Garo do Oriente, Lisbon
Flexing its fibrous, spiderweb-fine rooftops like wings about to lift off across the Lisbon skyline, this elegant train station was designed by Santiago Calatrava. One of the Portugal’s major transport hubs, Garo do Oriente welcomes 75 million weary travellers each year into its airy embrace and sends them on to the sunny shores of the Algarve and beyond.
Solomon R. Guggenheim Museum, New York City
Famous for its cylindrical stacks and minimal, gunite exterior, this Frank Lloyd Wright-designed art museum in New York’s Upper East Side is a must-visit for any design lover’s itinerary.

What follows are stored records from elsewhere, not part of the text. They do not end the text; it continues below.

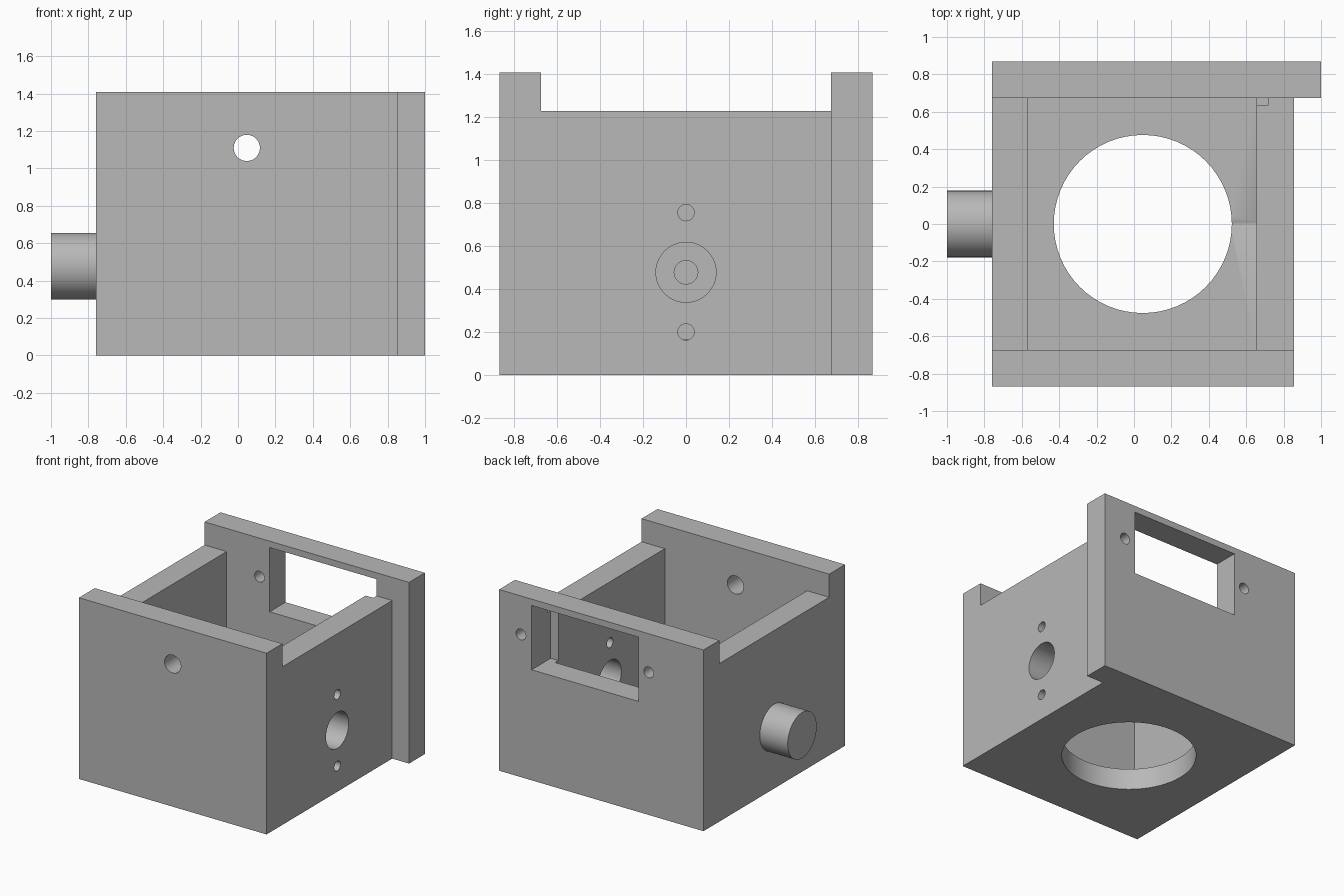
import bpy
import bmesh
import math
from mathutils import Matrix, Vector

cube = bpy.data.objects.get("Cube")
if cube:
    bpy.data.objects.remove(cube, do_unlink=True)

grey = bpy.data.materials.new("plain grey")
grey.use_nodes = True
colour = (0.48, 0.48, 0.48, 1)
grey.diffuse_color = colour
grey.node_tree.nodes["Principled BSDF"].inputs["Base Color"].default_value = colour


def make_object(name, bm):
    bmesh.ops.recalc_face_normals(bm, faces=bm.faces)
    mesh = bpy.data.meshes.new(name)
    bm.to_mesh(mesh)
    bm.free()
    mesh.materials.append(grey)
    obj = bpy.data.objects.new(name, mesh)
    bpy.context.collection.objects.link(obj)
    return obj


def box(name, low, high):
    low, high = Vector(low), Vector(high)
    bm = bmesh.new()
    bmesh.ops.create_cube(bm, size=1)
    bmesh.ops.scale(bm, vec=high - low, verts=bm.verts)
    bmesh.ops.translate(bm, vec=(low + high) / 2, verts=bm.verts)
    return make_object(name, bm)


def rod(name, start, end, radius, sides=48):
    start, end = Vector(start), Vector(end)
    axis = end - start
    turn = axis.to_track_quat("Z", "Y").to_matrix().to_4x4()
    bm = bmesh.new()
    bmesh.ops.create_cone(bm, cap_ends=True, segments=sides, radius1=radius,
                          radius2=radius, depth=axis.length,
                          matrix=Matrix.Translation((start + end) / 2) @ turn)
    return make_object(name, bm)


def combine(target, tool, operation="DIFFERENCE"):
    mod = target.modifiers.new(tool.name, "BOOLEAN")
    mod.operation = operation
    mod.solver = "EXACT"
    mod.object = tool
    bpy.context.view_layer.objects.active = target
    bpy.ops.object.modifier_apply(modifier=mod.name)
    bpy.data.objects.remove(tool, do_unlink=True)


# Solid block with the wider back plate, extruded from its plan
INNER, OUTER, HEIGHT = 0.675, 0.87, 1.41
plan = [(-0.76, -OUTER), (0.855, -OUTER), (0.855, INNER),
        (1.0, INNER), (1.0, OUTER), (-0.76, OUTER)]
bm = bmesh.new()
base = bm.faces.new([bm.verts.new((x, y, 0)) for x, y in plan])
raised = bmesh.ops.extrude_face_region(bm, geom=[base])["geom"]
bmesh.ops.translate(bm, vec=(0, 0, HEIGHT),
                    verts=[v for v in raised if isinstance(v, bmesh.types.BMVert)])
housing = make_object("housing", bm)

# Round stub on the right side
SHAFT_Z = 0.478
combine(housing, rod("stub", (-1, 0, SHAFT_Z), (-0.68, 0, SHAFT_Z), 0.178, 64), "UNION")

# Open cavity and lowered side walls
combine(housing, box("cavity", (-0.57, -INNER, 0.165), (0.655, INNER, 2)))
combine(housing, box("side_drop", (-1.2, -INNER, 1.23), (0.93, INNER, 2)))

# Round floor opening and back window
CENTRE_X = 0.047
combine(housing, rod("floor_hole", (CENTRE_X, 0, -0.2), (CENTRE_X, 0, 0.4), 0.476, 64))
combine(housing, box("window", (-0.2, 0.635, 0.86), (0.72, 1.1, 1.36)))

# Front hole and the two fixing holes beside the window
HOLE_Z = 1.11
combine(housing, rod("front_hole", (CENTRE_X, -1, HOLE_Z), (CENTRE_X, -0.5, HOLE_Z), 0.07))
for x in (-0.288, 0.812):
    combine(housing, rod("back_hole", (x, 0.64, HOLE_Z), (x, 1, HOLE_Z), 0.042, 32))

# Shaft hole with two fixing holes in the left wall, blind bore behind the stub
for z, radius in ((SHAFT_Z, 0.14), (SHAFT_Z - 0.278, 0.038), (SHAFT_Z + 0.278, 0.038)):
    combine(housing, rod("wall_hole", (0.5, 0, z), (1, 0, z), radius))
combine(housing, rod("bore", (-0.9, 0, SHAFT_Z), (-0.4, 0, SHAFT_Z), 0.055, 32))

# Smooth the round walls and keep the corners sharp
bpy.ops.object.select_all(action="DESELECT")
housing.select_set(True)
bpy.context.view_layer.objects.active = housing
bpy.ops.object.shade_smooth_by_angle(angle=math.radians(30))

When first opened in the 1950s, its reception was mixed, with one critic describing it as ‘a war between architecture and painting, in which both come out badly maimed’ but over 50 years on, it endures as one of the most debated, and visited, architectural works in the world.
National Assembly Building, Dhaka
Seeming to float gently on the surface of the reflective waters surrounding its base, the Bangladeshi parliamentary complex filters natural light and air through colossal, circular oculi framed by bold columns and striking shadow. Its designer, Louis Khan, created this symmetrical beauty from local resources and construction techniques, striking a fine balance between tradition and progress to render a building of unique magnificence.
Harpa Concert Hall and Conference Centre, Reykjavik
The most recently completed work on this list, the gleaming, jagged façade of Harpa Concert Hall seems to bounce playfully around when struck by the light which glances from its every tilting, reflective surface. Those on holiday in Iceland should strike out for the city’s once quiet harbour area to attend a concert in the venue’s unlikely, plush interior.
Images by Bernard Gagnon, Husond, WestportWiki, Lykantrop and NicLehoux.